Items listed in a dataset
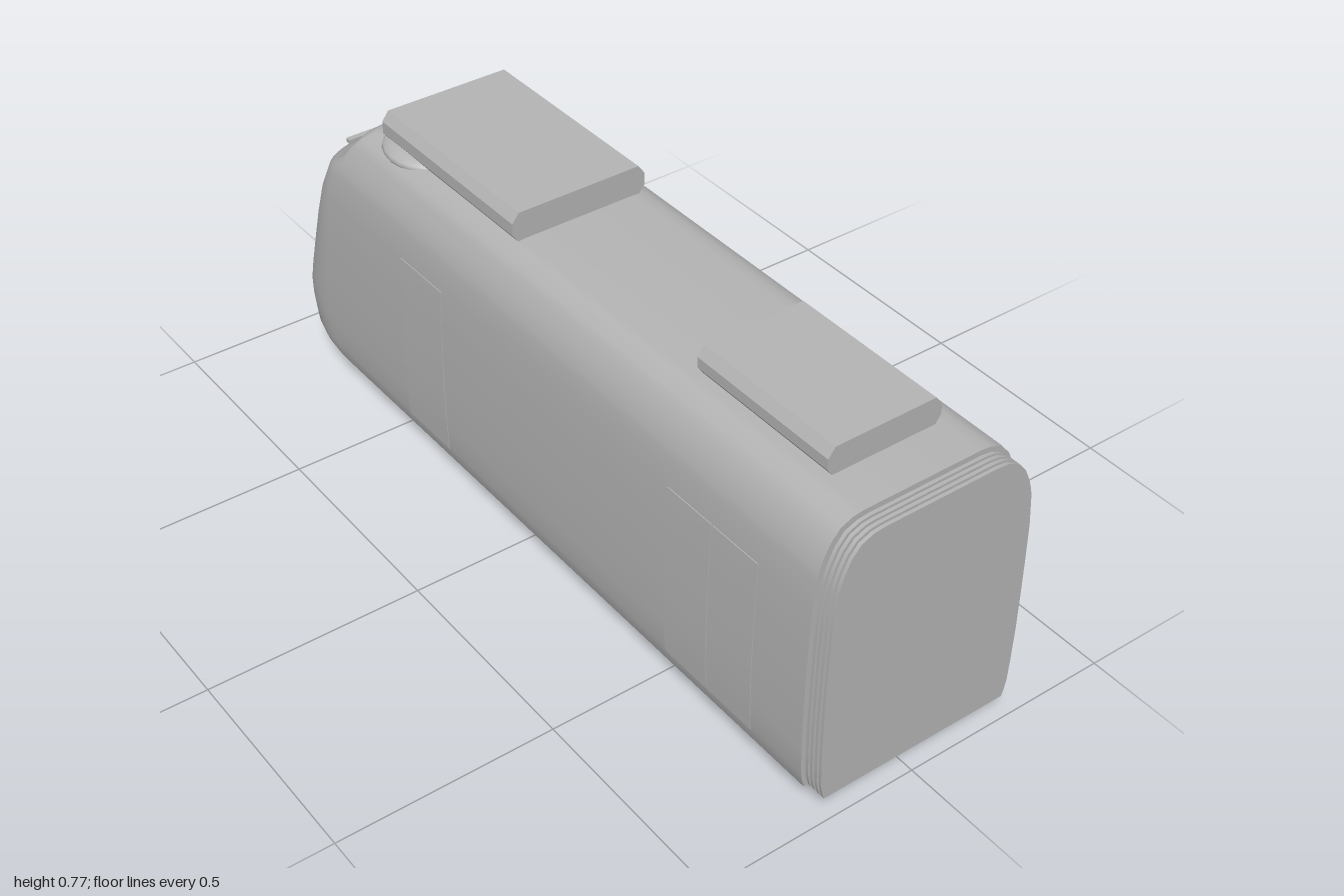
import * as THREE from 'three';
import { toCreasedNormals } from 'three/addons/utils/BufferGeometryUtils.js';

// Horizontal rows of the shell: height, half width, nose reach, depth of nose curve
const ROWS = [
  [0.06, 0.235, 0.955, 0.24], [0.075, 0.24, 0.977, 0.24], [0.1, 0.245, 0.99, 0.24],
  [0.16, 0.248, 1.0, 0.24], [0.2, 0.249, 0.995, 0.23], [0.24, 0.25, 0.98, 0.22],
  [0.33, 0.25, 0.945, 0.2], [0.42, 0.249, 0.905, 0.17], [0.51, 0.247, 0.86, 0.14],
  [0.587, 0.24, 0.81, 0.11], [0.605, 0.236, 0.775, 0.08], [0.63, 0.228, 0.725, 0.05],
  [0.66, 0.214, 0.7, 0.04], [0.685, 0.193, 0.685, 0.04], [0.697, 0.165, 0.668, 0.03],
  [0.7, 0.14, 0.65, 0.03],
];
const GLASS_FROM = 5, GLASS_TO = 9, POWER = 2.3, REAR = 0.95;

function rowAt(y) {
  let i = 0;
  while (i < ROWS.length - 2 && ROWS[i + 1][0] < y) i++;
  const a = ROWS[i], b = ROWS[i + 1], t = (y - a[0]) / (b[0] - a[0]);
  return a.map((v, k) => v + (b[k] - v) * t);
}

// z of the nose surface at a given x and y
function noseZ(x, y) {
  const [, w, reach, depth] = rowAt(y);
  return -(reach - depth) - depth * Math.pow(1 - Math.pow(Math.abs(x) / w, POWER), 1 / POWER);
}

// Side walls, nose and roof as one loft; the windscreen faces form a second group
function shellGeometry() {
  const start = Math.asin(Math.pow(0.52, POWER / 2)), side = 6, front = 18;
  const angles = [];
  for (let i = 0; i < side; i++) angles.push(start * i / side);
  for (let i = 0; i <= front; i++) angles.push(start + (Math.PI - 2 * start) * i / front);
  for (let i = 1; i <= side; i++) angles.push(Math.PI - start + start * i / side);

  const first = ROWS[0], last = ROWS[ROWS.length - 1];
  const rows = [[first[0], 0, first[2], first[3]], ...ROWS, [last[0], 0, last[2], last[3]]];
  const pos = [], body = [], glass = [], n = angles.length + 2;
  for (const [y, w, reach, depth] of rows) {
    pos.push(w, y, REAR);
    for (const a of angles) {
      const c = Math.cos(a), s = Math.max(0, Math.sin(a));
      pos.push(w * Math.sign(c) * Math.pow(Math.abs(c), 2 / POWER), y,
        -(reach - depth) - depth * Math.pow(s, 2 / POWER));
    }
    pos.push(-w, y, REAR);
  }
  for (let j = 0; j < rows.length - 1; j++) {
    for (let i = 0; i < n - 1; i++) {
      const a = j * n + i, b = a + 1, c = b + n, d = a + n;
      const isGlass = j > GLASS_FROM && j <= GLASS_TO && i > side && i <= side + front;
      (isGlass ? glass : body).push(a, b, c, a, c, d);
    }
  }
  const g = new THREE.BufferGeometry();
  g.setAttribute('position', new THREE.Float32BufferAttribute(pos, 3));
  g.setIndex([...body, ...glass]);
  const out = toCreasedNormals(g, 0.6);
  out.clearGroups();
  out.addGroup(0, body.length, 0);
  out.addGroup(body.length, glass.length, 1);
  return out;
}

// Slice of the carriage section, pulled in by inset
function sectionSlice(inset, z0, z1) {
  const right = ROWS.map(([y, w]) => new THREE.Vector2(
    w * (1 - inset / 0.25), 0.38 + (y - 0.38) * (1 - inset / 0.32)));
  const left = right.map(p => new THREE.Vector2(-p.x, p.y)).reverse();
  const g = new THREE.ExtrudeGeometry(new THREE.Shape([...right, ...left]),
    { depth: z1 - z0, bevelEnabled: false });
  g.translate(0, 0, z0);
  return toCreasedNormals(g, 0.6);
}

// Roof box with chamfered long edges
function roofBox(half, y0, y1, z0, z1) {
  const c = 0.016, d = 0.022;
  const s = new THREE.Shape([
    [-half + c, y0], [half - c, y0], [half, y0 + d], [half, y1 - d],
    [half - c, y1], [-half + c, y1], [-half, y1 - d], [-half, y0 + d],
  ].map(p => new THREE.Vector2(...p)));
  const g = new THREE.ExtrudeGeometry(s, { depth: z1 - z0, bevelEnabled: false });
  g.translate(0, 0, z0);
  return g;
}

// Thin door leaf that follows the curve of the side wall
function doorLeaf(side, y0, y1, z0, z1) {
  const g = new THREE.BoxGeometry(0.004, y1 - y0, z1 - z0, 1, 10, 1);
  g.translate(0, (y0 + y1) / 2, (z0 + z1) / 2);
  const p = g.attributes.position;
  for (let i = 0; i < p.count; i++) p.setX(i, p.getX(i) + side * rowAt(p.getY(i))[1]);
  g.computeVertexNormals();
  return g;
}

export function createModel() {
  const group = new THREE.Group();
  const paint = new THREE.MeshStandardMaterial({ color: 0xb4b4b4 });
  paint.name = 'grey paint';
  const glass = new THREE.MeshStandardMaterial({ color: 0x384047 });
  glass.name = 'dark glass';
  const add = (name, geometry, material = paint) => {
    const m = new THREE.Mesh(geometry, material);
    m.name = name;
    group.add(m);
    return m;
  };

  // Carriage and its rear wall
  add('carriageShell', shellGeometry(), [paint, glass]);
  add('rearWall', sectionSlice(0.0005, REAR - 0.02, REAR));

  // Gangway bellows at the coupling end
  for (let i = 0; i < 4; i++) {
    const z = REAR + i * 0.0125;
    add('bellowsFold', sectionSlice(0.013, z, z + 0.005));
    add('bellowsRib', sectionSlice(0.007, z + 0.005, z + 0.0125));
  }

  // Roof equipment and the fairing ahead of it
  add('rearRoofBox', roofBox(0.136, 0.695, 0.763, 0.47, 0.845));
  add('frontRoofBox', roofBox(0.167, 0.695, 0.767, -0.6, -0.1));
  const fairing = add('roofFairing', new THREE.SphereGeometry(1, 32, 16));
  fairing.scale.set(0.195, 0.036, 0.15);
  fairing.position.set(0, 0.692, -0.53);

  // Doors on both sides
  for (const s of [-1, 1]) {
    add('rearDoorLeaf', doorLeaf(s, 0.095, 0.52, 0.667, 0.8));
    add('rearDoorLeaf', doorLeaf(s, 0.095, 0.52, 0.53, 0.663));
    add('frontDoor', doorLeaf(s, 0.095, 0.52, -0.42, -0.26));
  }

  // Headlamp clusters
  for (const s of [-1, 1]) {
    for (const [x, y] of [[0.115, 0.175], [0.133, 0.183], [0.15, 0.175]]) {
      const lamp = add('headlamp', new THREE.SphereGeometry(0.008, 12, 8));
      lamp.position.set(s * x, y, noseZ(x, y) + 0.002);
    }
  }

  // Bar across the top of the windscreen
  add('windscreenBar', new THREE.BoxGeometry(0.28, 0.01, 0.014)).position.set(0, 0.583, -0.81);

  // Wheels with inner flanges, and axles
  for (const z of [0.355, -0.025]) {
    for (const s of [-1, 1]) {
      const wheel = add('wheelTread', new THREE.CylinderGeometry(0.053, 0.055, 0.018, 32));
      wheel.rotation.z = -s * Math.PI / 2;
      wheel.position.set(s * 0.162, 0.06, z);
      const flange = add('wheelFlange', new THREE.CylinderGeometry(0.06, 0.06, 0.009, 32));
      flange.rotation.z = Math.PI / 2;
      flange.position.set(s * 0.15, 0.06, z);
    }
    const axle = add('axle', new THREE.CylinderGeometry(0.007, 0.007, 0.3, 12));
    axle.rotation.z = Math.PI / 2;
    axle.position.set(0, 0.062, z);
  }
  return group;
}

WHAT IS NEEDED: Print every line of the data exactly. Pictures do not belong in the copy.

SOLUTION:
import * as THREE from 'three';
import { toCreasedNormals } from 'three/addons/utils/BufferGeometryUtils.js';

// Horizontal rows of the shell: height, half width, nose reach, depth of nose curve
const ROWS = [
  [0.06, 0.235, 0.955, 0.24], [0.075, 0.24, 0.977, 0.24], [0.1, 0.245, 0.99, 0.24],
  [0.16, 0.248, 1.0, 0.24], [0.2, 0.249, 0.995, 0.23], [0.24, 0.25, 0.98, 0.22],
  [0.33, 0.25, 0.945, 0.2], [0.42, 0.249, 0.905, 0.17], [0.51, 0.247, 0.86, 0.14],
  [0.587, 0.24, 0.81, 0.11], [0.605, 0.236, 0.775, 0.08], [0.63, 0.228, 0.725, 0.05],
  [0.66, 0.214, 0.7, 0.04], [0.685, 0.193, 0.685, 0.04], [0.697, 0.165, 0.668, 0.03],
  [0.7, 0.14, 0.65, 0.03],
];
const GLASS_FROM = 5, GLASS_TO = 9, POWER = 2.3, REAR = 0.95;

function rowAt(y) {
  let i = 0;
  while (i < ROWS.length - 2 && ROWS[i + 1][0] < y) i++;
  const a = ROWS[i], b = ROWS[i + 1], t = (y - a[0]) / (b[0] - a[0]);
  return a.map((v, k) => v + (b[k] - v) * t);
}

// z of the nose surface at a given x and y
function noseZ(x, y) {
  const [, w, reach, depth] = rowAt(y);
  return -(reach - depth) - depth * Math.pow(1 - Math.pow(Math.abs(x) / w, POWER), 1 / POWER);
}

// Side walls, nose and roof as one loft; the windscreen faces form a second group
function shellGeometry() {
  const start = Math.asin(Math.pow(0.52, POWER / 2)), side = 6, front = 18;
  const angles = [];
  for (let i = 0; i < side; i++) angles.push(start * i / side);
  for (let i = 0; i <= front; i++) angles.push(start + (Math.PI - 2 * start) * i / front);
  for (let i = 1; i <= side; i++) angles.push(Math.PI - start + start * i / side);

  const first = ROWS[0], last = ROWS[ROWS.length - 1];
  const rows = [[first[0], 0, first[2], first[3]], ...ROWS, [last[0], 0, last[2], last[3]]];
  const pos = [], body = [], glass = [], n = angles.length + 2;
  for (const [y, w, reach, depth] of rows) {
    pos.push(w, y, REAR);
    for (const a of angles) {
      const c = Math.cos(a), s = Math.max(0, Math.sin(a));
      pos.push(w * Math.sign(c) * Math.pow(Math.abs(c), 2 / POWER), y,
        -(reach - depth) - depth * Math.pow(s, 2 / POWER));
    }
    pos.push(-w, y, REAR);
  }
  for (let j = 0; j < rows.length - 1; j++) {
    for (let i = 0; i < n - 1; i++) {
      const a = j * n + i, b = a + 1, c = b + n, d = a + n;
      const isGlass = j > GLASS_FROM && j <= GLASS_TO && i > side && i <= side + front;
      (isGlass ? glass : body).push(a, b, c, a, c, d);
    }
  }
  const g = new THREE.BufferGeometry();
  g.setAttribute('position', new THREE.Float32BufferAttribute(pos, 3));
  g.setIndex([...body, ...glass]);
  const out = toCreasedNormals(g, 0.6);
  out.clearGroups();
  out.addGroup(0, body.length, 0);
  out.addGroup(body.length, glass.length, 1);
  return out;
}

// Slice of the carriage section, pulled in by inset
function sectionSlice(inset, z0, z1) {
  const right = ROWS.map(([y, w]) => new THREE.Vector2(
    w * (1 - inset / 0.25), 0.38 + (y - 0.38) * (1 - inset / 0.32)));
  const left = right.map(p => new THREE.Vector2(-p.x, p.y)).reverse();
  const g = new THREE.ExtrudeGeometry(new THREE.Shape([...right, ...left]),
    { depth: z1 - z0, bevelEnabled: false });
  g.translate(0, 0, z0);
  return toCreasedNormals(g, 0.6);
}

// Roof box with chamfered long edges
function roofBox(half, y0, y1, z0, z1) {
  const c = 0.016, d = 0.022;
  const s = new THREE.Shape([
    [-half + c, y0], [half - c, y0], [half, y0 + d], [half, y1 - d],
    [half - c, y1], [-half + c, y1], [-half, y1 - d], [-half, y0 + d],
  ].map(p => new THREE.Vector2(...p)));
  const g = new THREE.ExtrudeGeometry(s, { depth: z1 - z0, bevelEnabled: false });
  g.translate(0, 0, z0);
  return g;
}

// Thin door leaf that follows the curve of the side wall
function doorLeaf(side, y0, y1, z0, z1) {
  const g = new THREE.BoxGeometry(0.004, y1 - y0, z1 - z0, 1, 10, 1);
  g.translate(0, (y0 + y1) / 2, (z0 + z1) / 2);
  const p = g.attributes.position;
  for (let i = 0; i < p.count; i++) p.setX(i, p.getX(i) + side * rowAt(p.getY(i))[1]);
  g.computeVertexNormals();
  return g;
}

export function createModel() {
  const group = new THREE.Group();
  const paint = new THREE.MeshStandardMaterial({ color: 0xb4b4b4 });
  paint.name = 'grey paint';
  const glass = new THREE.MeshStandardMaterial({ color: 0x384047 });
  glass.name = 'dark glass';
  const add = (name, geometry, material = paint) => {
    const m = new THREE.Mesh(geometry, material);
    m.name = name;
    group.add(m);
    return m;
  };

  // Carriage and its rear wall
  add('carriageShell', shellGeometry(), [paint, glass]);
  add('rearWall', sectionSlice(0.0005, REAR - 0.02, REAR));

  // Gangway bellows at the coupling end
  for (let i = 0; i < 4; i++) {
    const z = REAR + i * 0.0125;
    add('bellowsFold', sectionSlice(0.013, z, z + 0.005));
    add('bellowsRib', sectionSlice(0.007, z + 0.005, z + 0.0125));
  }

  // Roof equipment and the fairing ahead of it
  add('rearRoofBox', roofBox(0.136, 0.695, 0.763, 0.47, 0.845));
  add('frontRoofBox', roofBox(0.167, 0.695, 0.767, -0.6, -0.1));
  const fairing = add('roofFairing', new THREE.SphereGeometry(1, 32, 16));
  fairing.scale.set(0.195, 0.036, 0.15);
  fairing.position.set(0, 0.692, -0.53);

  // Doors on both sides
  for (const s of [-1, 1]) {
    add('rearDoorLeaf', doorLeaf(s, 0.095, 0.52, 0.667, 0.8));
    add('rearDoorLeaf', doorLeaf(s, 0.095, 0.52, 0.53, 0.663));
    add('frontDoor', doorLeaf(s, 0.095, 0.52, -0.42, -0.26));
  }

  // Headlamp clusters
  for (const s of [-1, 1]) {
    for (const [x, y] of [[0.115, 0.175], [0.133, 0.183], [0.15, 0.175]]) {
      const lamp = add('headlamp', new THREE.SphereGeometry(0.008, 12, 8));
      lamp.position.set(s * x, y, noseZ(x, y) + 0.002);
    }
  }

  // Bar across the top of the windscreen
  add('windscreenBar', new THREE.BoxGeometry(0.28, 0.01, 0.014)).position.set(0, 0.583, -0.81);

  // Wheels with inner flanges, and axles
  for (const z of [0.355, -0.025]) {
    for (const s of [-1, 1]) {
      const wheel = add('wheelTread', new THREE.CylinderGeometry(0.053, 0.055, 0.018, 32));
      wheel.rotation.z = -s * Math.PI / 2;
      wheel.position.set(s * 0.162, 0.06, z);
      const flange = add('wheelFlange', new THREE.CylinderGeometry(0.06, 0.06, 0.009, 32));
      flange.rotation.z = Math.PI / 2;
      flange.position.set(s * 0.15, 0.06, z);
    }
    const axle = add('axle', new THREE.CylinderGeometry(0.007, 0.007, 0.3, 12));
    axle.rotation.z = Math.PI / 2;
    axle.position.set(0, 0.062, z);
  }
  return group;
}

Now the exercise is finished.